Planet Gets a Lemon as Global Car Industry Revs Up
WASHINGTON, D.C.—The world’s auto manufacturers produced a record 67 million vehicles in 2006, putting more cars on the road than ever before, according to a new Vital Signs Update from the Worldwatch Institute. While global production grew 4 percent last year, China increased its production by nearly 30 percent, overtaking Germany to become the third largest producer.
"America’s car addiction is becoming a global phenomenon with no sign of reversing,” says Worldwatch Senior Researcher Michael Renner, who authored the update. “This trend begs immediate and innovative transportation solutions to address the consumption of fossil fuels that is harming our climate.”
China’s rise represents the most dramatic change in the world auto industry, with production there more than quintupling in the last decade. Sales within China surpassed the 3 million mark in 2005, with nearly 9 million passenger cars on the country’s roads. While this is still a comparatively small fleet, it is likely to grow rapidly in coming years, and China is expected to become a major exporter within the next four years.
Traffic congestion, road accidents, air pollution, climate change, and peak oil are all challenges the world faces from car-centered transportation, according to the Institute’s State of the World 2007 report. On average, urban car travel uses nearly twice as much energy as urban bus travel.
Despite growing awareness of environmental impacts from burning fossil fuels, consumers have generally been slow to adopt more fuel-efficient vehicles. However, the rise in oil prices and concerns about climate change in recent years have spurred interest in more efficient vehicles, including low-emission diesels and hybrids. Toyota, the largest distributor of hybrid gasoline-electric cars, sold 312,500 hybrids in 2006 and expects to sell 430,000 in 2007. Dozens of new hybrid vehicle models are under development by Toyota and other companies.

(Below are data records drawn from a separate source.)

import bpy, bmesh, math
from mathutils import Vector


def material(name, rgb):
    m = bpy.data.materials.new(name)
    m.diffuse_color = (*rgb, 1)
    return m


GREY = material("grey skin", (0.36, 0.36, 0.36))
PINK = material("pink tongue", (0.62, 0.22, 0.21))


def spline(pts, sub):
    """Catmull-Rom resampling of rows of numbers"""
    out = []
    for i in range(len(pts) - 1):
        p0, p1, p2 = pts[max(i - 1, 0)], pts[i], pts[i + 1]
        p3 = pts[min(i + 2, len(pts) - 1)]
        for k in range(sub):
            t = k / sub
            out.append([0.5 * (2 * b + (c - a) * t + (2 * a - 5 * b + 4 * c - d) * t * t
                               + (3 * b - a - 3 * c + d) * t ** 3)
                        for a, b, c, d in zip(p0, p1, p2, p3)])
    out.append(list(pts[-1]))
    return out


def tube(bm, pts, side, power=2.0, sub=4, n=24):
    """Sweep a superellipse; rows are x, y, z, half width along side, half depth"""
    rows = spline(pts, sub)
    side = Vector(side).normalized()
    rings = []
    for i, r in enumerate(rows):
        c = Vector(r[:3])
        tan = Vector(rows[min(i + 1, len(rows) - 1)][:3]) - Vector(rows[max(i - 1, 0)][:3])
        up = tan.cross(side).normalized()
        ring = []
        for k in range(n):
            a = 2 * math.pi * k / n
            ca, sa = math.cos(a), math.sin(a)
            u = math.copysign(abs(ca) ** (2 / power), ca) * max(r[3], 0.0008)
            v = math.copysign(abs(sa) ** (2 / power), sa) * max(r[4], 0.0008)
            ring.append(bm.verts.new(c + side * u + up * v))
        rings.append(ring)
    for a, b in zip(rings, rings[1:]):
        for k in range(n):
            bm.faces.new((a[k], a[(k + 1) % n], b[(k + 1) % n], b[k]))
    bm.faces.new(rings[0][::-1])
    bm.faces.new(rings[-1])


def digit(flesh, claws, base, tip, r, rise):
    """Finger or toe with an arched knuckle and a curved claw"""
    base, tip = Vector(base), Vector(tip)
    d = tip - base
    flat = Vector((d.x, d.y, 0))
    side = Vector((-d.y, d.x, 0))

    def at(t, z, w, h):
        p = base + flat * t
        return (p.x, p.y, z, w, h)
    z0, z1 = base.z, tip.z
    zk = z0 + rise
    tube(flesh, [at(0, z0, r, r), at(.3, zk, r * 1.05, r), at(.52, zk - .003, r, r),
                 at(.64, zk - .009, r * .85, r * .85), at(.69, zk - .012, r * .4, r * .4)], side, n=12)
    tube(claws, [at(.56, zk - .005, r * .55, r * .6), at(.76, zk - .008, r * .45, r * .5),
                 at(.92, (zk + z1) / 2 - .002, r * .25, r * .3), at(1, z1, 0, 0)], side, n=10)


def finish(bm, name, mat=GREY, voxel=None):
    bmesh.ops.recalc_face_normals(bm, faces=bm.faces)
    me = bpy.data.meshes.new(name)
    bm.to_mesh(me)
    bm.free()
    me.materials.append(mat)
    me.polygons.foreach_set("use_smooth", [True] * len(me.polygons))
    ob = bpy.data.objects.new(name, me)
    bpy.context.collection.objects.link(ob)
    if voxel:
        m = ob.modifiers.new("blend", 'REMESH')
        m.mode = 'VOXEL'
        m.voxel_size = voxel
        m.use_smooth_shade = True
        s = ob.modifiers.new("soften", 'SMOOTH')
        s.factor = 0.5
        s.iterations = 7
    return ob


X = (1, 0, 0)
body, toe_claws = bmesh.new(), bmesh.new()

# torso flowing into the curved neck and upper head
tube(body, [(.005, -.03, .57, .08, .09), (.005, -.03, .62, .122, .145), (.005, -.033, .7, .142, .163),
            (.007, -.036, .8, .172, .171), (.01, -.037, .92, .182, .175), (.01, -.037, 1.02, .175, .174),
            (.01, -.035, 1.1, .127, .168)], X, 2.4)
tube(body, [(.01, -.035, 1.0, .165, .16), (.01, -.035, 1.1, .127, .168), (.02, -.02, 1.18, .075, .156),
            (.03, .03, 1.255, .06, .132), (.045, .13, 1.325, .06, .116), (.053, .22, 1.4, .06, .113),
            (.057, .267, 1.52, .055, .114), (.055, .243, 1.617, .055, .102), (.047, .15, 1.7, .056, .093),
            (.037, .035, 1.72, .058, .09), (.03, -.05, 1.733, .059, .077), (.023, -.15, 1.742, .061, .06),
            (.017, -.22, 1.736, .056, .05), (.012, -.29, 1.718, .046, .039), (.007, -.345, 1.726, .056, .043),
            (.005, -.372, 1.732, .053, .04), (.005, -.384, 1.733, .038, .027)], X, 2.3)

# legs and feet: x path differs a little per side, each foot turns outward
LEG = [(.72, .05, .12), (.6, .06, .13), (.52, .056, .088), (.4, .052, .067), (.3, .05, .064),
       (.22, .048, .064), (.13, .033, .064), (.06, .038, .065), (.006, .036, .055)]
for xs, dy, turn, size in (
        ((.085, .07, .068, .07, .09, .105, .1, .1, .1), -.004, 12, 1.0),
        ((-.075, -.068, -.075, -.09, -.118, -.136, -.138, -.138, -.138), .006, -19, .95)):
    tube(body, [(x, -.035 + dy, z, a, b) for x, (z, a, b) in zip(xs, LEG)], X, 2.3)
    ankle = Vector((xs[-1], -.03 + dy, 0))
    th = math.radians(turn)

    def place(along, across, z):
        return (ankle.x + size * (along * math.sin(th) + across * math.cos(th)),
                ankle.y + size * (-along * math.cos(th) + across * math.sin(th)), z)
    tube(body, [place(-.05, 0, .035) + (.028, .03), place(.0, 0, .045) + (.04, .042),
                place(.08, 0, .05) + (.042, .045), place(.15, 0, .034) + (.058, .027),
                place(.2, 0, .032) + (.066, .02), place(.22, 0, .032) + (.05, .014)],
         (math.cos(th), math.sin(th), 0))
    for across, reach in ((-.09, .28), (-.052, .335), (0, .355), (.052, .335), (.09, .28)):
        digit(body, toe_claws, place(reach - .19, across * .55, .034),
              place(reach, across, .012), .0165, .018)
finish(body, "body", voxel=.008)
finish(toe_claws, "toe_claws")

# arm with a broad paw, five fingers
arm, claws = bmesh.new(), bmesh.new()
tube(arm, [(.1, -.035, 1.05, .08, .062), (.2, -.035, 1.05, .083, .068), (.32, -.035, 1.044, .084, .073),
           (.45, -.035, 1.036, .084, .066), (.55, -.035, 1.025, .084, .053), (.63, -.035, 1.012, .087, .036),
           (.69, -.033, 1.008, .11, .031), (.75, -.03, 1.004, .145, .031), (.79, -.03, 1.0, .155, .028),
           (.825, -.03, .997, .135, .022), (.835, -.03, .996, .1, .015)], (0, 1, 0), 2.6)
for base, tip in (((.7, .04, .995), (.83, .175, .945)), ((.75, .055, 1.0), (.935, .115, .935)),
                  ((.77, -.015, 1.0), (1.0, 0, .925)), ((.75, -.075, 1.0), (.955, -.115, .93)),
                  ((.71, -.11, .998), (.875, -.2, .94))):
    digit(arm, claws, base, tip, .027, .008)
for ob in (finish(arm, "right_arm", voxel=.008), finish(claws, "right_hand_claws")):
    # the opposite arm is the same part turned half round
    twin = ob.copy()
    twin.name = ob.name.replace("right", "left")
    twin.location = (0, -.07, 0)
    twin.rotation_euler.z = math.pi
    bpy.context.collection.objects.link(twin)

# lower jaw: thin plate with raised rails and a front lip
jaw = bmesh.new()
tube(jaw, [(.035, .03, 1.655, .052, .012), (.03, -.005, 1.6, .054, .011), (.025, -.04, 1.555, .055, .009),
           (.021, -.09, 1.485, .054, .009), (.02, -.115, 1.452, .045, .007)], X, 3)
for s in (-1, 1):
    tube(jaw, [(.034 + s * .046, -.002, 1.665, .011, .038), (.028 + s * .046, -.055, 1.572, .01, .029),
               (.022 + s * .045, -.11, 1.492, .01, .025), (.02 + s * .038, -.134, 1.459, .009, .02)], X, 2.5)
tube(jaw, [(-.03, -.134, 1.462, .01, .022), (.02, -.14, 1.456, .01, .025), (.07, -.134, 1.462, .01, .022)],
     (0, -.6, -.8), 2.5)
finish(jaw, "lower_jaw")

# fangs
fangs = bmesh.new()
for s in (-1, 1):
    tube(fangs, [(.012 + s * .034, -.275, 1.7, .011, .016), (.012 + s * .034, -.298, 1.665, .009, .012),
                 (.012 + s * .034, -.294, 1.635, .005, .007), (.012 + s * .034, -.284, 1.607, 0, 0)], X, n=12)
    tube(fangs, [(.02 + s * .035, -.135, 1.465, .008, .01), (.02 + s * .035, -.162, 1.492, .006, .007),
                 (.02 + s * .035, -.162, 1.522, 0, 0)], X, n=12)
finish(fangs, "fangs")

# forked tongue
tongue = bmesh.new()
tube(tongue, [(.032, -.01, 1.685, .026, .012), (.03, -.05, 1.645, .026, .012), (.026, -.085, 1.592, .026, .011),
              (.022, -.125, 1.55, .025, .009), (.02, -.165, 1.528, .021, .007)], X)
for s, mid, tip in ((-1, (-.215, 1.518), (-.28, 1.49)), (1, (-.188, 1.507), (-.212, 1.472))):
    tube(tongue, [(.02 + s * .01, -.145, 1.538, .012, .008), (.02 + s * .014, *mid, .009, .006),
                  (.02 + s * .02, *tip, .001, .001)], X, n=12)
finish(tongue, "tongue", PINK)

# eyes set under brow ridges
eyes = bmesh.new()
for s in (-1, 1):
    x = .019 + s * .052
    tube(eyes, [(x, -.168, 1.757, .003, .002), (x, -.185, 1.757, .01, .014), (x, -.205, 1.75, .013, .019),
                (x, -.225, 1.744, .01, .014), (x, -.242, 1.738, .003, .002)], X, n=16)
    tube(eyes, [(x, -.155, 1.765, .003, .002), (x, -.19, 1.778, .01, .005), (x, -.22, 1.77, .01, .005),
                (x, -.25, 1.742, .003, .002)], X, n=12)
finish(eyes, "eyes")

Governments are increasingly eager to regulate fuel economy and carbon dioxide emissions. In the late 1990s, car manufacturers selling to the European Union voluntarily agreed to reduce carbon emissions to 140 grams per kilometer by 2008, but they have not yet come close to meeting this target. In response, the EU decided to impose mandatory limits requiring further cuts to 130 grams per kilometer. Meanwhile, California sued six of the world’s largest automakers over climate change, charging that greenhouse gases from their vehicles have caused billions of dollars in damages. China’s first national mandatory fuel economy standards went into force in July 2005, and a more stringent second phase will be introduced in January 2008.
In the United States, where the 2006 model year included the heaviest vehicles in three decades, the Senate passed an energy bill last week that includes an increase in average fuel economy from 25 to 35 miles per gallon for cars, SUVs, and pickup trucks by 2020.
“With more cars on the road year after year, regulating auto fuel consumption and emissions alone is not a solution. What is truly needed is a transportation revolution,” says Renner. “Cities from Bogotá to London are decreasing their dependence on cars, and many more cities could follow their example. We need denser cities with better land-use practices and a commitment to public transportation.” Innovative transportation solutions, such as bus rapid transit and light rail, are already helping to green urban transportation, according to State of the World 2007.